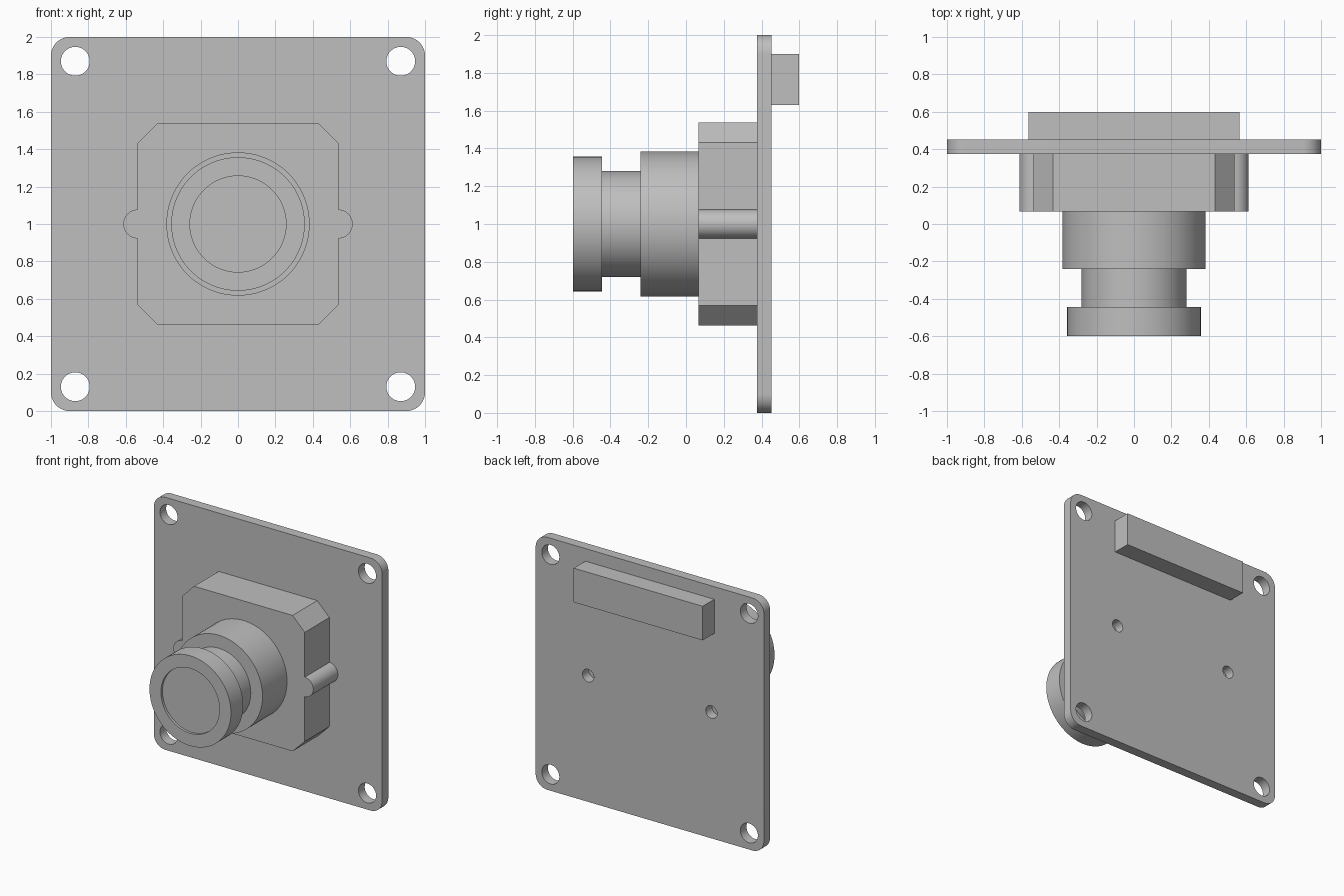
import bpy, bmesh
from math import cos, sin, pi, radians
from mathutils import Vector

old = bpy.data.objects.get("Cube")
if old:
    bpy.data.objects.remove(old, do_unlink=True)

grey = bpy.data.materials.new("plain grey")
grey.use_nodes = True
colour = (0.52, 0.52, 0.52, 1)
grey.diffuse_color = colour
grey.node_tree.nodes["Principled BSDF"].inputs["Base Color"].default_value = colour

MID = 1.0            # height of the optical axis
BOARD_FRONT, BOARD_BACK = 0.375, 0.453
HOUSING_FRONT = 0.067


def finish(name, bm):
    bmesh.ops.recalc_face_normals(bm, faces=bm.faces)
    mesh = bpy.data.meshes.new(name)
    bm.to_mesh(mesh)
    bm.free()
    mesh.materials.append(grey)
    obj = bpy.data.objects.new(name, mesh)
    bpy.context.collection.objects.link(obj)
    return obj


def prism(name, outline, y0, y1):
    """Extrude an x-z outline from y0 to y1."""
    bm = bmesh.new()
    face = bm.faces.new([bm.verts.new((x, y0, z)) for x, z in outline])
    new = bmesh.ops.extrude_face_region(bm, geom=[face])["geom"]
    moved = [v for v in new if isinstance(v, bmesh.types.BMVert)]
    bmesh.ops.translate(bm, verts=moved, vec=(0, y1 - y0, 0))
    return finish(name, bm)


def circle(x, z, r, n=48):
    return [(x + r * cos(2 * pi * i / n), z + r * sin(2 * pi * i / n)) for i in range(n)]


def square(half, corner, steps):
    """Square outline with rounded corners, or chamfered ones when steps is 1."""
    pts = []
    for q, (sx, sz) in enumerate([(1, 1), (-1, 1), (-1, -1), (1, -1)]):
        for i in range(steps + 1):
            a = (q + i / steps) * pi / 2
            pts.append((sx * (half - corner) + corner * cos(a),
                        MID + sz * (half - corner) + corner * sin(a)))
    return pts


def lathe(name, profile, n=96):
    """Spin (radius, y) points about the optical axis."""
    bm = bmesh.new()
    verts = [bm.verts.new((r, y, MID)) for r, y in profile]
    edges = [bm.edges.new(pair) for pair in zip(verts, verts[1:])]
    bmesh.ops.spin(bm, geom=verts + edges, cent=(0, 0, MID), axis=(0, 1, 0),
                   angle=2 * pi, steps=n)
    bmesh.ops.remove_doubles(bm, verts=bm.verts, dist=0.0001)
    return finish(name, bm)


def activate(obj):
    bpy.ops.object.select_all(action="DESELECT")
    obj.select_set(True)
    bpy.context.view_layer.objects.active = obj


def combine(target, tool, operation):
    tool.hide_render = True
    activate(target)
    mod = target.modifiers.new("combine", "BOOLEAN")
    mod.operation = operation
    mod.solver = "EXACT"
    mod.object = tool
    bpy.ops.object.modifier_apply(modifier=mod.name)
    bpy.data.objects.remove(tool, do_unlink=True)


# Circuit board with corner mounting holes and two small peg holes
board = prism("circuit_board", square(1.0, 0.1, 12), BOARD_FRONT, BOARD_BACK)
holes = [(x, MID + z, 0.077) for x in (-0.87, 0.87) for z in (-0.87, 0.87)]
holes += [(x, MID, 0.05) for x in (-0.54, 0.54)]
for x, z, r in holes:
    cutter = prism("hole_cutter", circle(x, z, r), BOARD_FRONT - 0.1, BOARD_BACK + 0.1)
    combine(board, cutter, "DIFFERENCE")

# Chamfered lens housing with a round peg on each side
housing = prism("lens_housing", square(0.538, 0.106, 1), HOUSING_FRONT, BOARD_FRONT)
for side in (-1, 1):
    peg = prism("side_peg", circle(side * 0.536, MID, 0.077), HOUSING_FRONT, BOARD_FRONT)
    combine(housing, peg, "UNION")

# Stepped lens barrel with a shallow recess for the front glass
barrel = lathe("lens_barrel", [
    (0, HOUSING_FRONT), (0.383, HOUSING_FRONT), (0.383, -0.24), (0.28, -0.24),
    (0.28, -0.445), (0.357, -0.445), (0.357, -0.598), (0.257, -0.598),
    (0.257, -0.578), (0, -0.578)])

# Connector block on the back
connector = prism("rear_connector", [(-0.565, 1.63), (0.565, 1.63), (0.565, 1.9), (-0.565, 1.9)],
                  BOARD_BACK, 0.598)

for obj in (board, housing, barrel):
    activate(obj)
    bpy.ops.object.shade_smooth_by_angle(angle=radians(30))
- - -
» WHAT THE TASK REQUIRES: Write out, word for word, the line containing "(0.257, -0.578), (0, -0.578)])" and every line after it to the end of the data above.

» ANSWER SPACE:
    (0.257, -0.578), (0, -0.578)])

# Connector block on the back
connector = prism("rear_connector", [(-0.565, 1.63), (0.565, 1.63), (0.565, 1.9), (-0.565, 1.9)],
                  BOARD_BACK, 0.598)

for obj in (board, housing, barrel):
    activate(obj)
    bpy.ops.object.shade_smooth_by_angle(angle=radians(30))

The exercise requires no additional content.